October NFP employment came in at 150K (below consensus 180K), private NFP at 99K (vs 158K consensus). Here’s the picture of business cycle indicators followed by the NBER’s BCDC, along with S&PGMI’s (nee Macroeconomic Advisers) monthly GDP:
Figure 1 [updated]: Nonfarm Payroll employment incorporating preliminary benchmark (dark blue), civilian employment (orange), industrial production (red), personal income excluding transfers in Ch.2017$ (green), manufacturing and trade sales in Ch.2017$ (black), consumption in Ch.2017$ (light blue), and monthly GDP in Ch.2017$ (pink), GDP (blue bars), all log normalized to 2021M11=0. Source: BLS via FRED, BLS preliminary benchmark, Federal Reserve, BEA 2023Q2 third release incorporating comprehensive revisions, S&P Global/IHS Markit (nee Macroeconomic Advisers, IHS Markit) (11/1/2023 release), Atlanta Fed (11/1/2023 release), and author’s calculations.
There is some thought that the civilian employment (CPS) series peaks before the CES nonfarm payroll employment series does. Over the last four recessions this has been true twice (using the data available at the time) . So, the decline in the civilian employment might be taken as an indicator of recession, even if it does not predict economic actvity vere well.
Note that while civilian employment as measured by the CPS fell slightly, the employment series adjusted to the NFP concept rose in October. Here are the alternative series:
Figure 2: NFP employment incorporating preliminary benchmark calculated by author (bold blue), Philadelphia Fed early benchmark (red), household employment adjusted to conform to NFP concept (tan), and QCEW covered employment adjusted by Census X-13 by author (green), all in thousands, seasonally adjusted. Source: BLS via FRED, Philadelphia Fed, BLS, BLS-QCEW, and author’s calculations.
That being said, two indicators not followed by the NBER are suggestive. First the real-time Sahm Indicator.
Source: FRED, accessed 11/3/2023.
The October reading is 0.33, where 0.50 is the threshold for a recession call.

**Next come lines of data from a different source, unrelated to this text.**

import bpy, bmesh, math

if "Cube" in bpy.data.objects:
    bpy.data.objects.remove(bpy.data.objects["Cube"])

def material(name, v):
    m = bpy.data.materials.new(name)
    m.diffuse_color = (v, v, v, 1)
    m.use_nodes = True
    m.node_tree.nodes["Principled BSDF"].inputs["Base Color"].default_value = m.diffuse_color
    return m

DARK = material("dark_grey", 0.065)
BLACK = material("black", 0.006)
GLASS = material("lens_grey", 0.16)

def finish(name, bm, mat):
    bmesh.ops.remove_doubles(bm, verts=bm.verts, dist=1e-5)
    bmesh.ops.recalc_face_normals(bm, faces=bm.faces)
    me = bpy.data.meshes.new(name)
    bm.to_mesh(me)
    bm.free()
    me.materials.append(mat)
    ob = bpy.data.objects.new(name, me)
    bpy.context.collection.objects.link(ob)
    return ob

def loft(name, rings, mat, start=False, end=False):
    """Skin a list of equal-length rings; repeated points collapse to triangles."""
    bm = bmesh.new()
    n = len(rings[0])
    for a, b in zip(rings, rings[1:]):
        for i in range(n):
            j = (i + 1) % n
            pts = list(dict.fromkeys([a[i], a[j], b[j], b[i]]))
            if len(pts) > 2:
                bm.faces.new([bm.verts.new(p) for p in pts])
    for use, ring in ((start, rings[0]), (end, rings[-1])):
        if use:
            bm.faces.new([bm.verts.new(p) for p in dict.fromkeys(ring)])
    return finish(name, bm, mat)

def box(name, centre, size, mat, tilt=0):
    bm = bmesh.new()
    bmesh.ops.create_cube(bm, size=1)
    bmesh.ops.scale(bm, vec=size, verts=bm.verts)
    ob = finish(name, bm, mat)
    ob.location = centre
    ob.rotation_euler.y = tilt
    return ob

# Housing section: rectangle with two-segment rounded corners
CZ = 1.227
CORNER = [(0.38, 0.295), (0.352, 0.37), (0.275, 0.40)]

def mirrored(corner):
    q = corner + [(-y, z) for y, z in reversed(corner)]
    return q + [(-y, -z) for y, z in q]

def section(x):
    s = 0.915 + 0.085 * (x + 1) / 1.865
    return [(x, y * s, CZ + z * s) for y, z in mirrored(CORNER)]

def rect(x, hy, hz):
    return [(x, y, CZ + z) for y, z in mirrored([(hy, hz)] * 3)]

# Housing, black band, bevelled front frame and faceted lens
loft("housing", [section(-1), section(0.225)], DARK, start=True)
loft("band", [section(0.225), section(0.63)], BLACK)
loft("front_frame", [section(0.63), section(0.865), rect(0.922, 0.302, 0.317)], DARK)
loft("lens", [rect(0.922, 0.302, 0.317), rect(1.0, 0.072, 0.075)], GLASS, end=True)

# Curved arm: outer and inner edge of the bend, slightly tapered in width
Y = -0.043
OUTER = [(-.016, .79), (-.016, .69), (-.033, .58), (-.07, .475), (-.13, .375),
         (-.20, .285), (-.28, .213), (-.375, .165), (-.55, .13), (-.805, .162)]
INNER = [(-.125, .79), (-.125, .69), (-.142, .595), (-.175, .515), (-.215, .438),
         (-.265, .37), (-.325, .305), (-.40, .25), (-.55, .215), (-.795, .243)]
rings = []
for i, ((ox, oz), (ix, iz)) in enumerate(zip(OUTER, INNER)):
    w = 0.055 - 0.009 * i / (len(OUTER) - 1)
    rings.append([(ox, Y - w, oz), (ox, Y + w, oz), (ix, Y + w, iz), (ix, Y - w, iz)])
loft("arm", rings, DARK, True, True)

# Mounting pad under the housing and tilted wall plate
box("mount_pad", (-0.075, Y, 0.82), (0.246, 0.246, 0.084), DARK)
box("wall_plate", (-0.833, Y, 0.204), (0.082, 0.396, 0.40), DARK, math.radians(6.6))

Rashad Ahmed calls my attention to heavy truck sales. As I pointed out in this post, heavy truck sales are a pretty good coincident indicator of recessions (certainly more so than VMT or gasoline supplied).
Figure 3: Heavy truck sales, in millions, SAAR (black). NBER defined peak-to-trough recession dates shaded gray. Source: Census via FRED, NBER.
Sales are down about 16% from the most recent peak in May. Year-on-year growth in sales is 0%. For now, the estimated probability for recession in October is 8%. By way of contrast, in the 2007 recession, the y/y change was about 30% when the recession started.
So, maybe no recession in October (although all variables weill be revised), but these two (coincident) indicators are moving in that direction.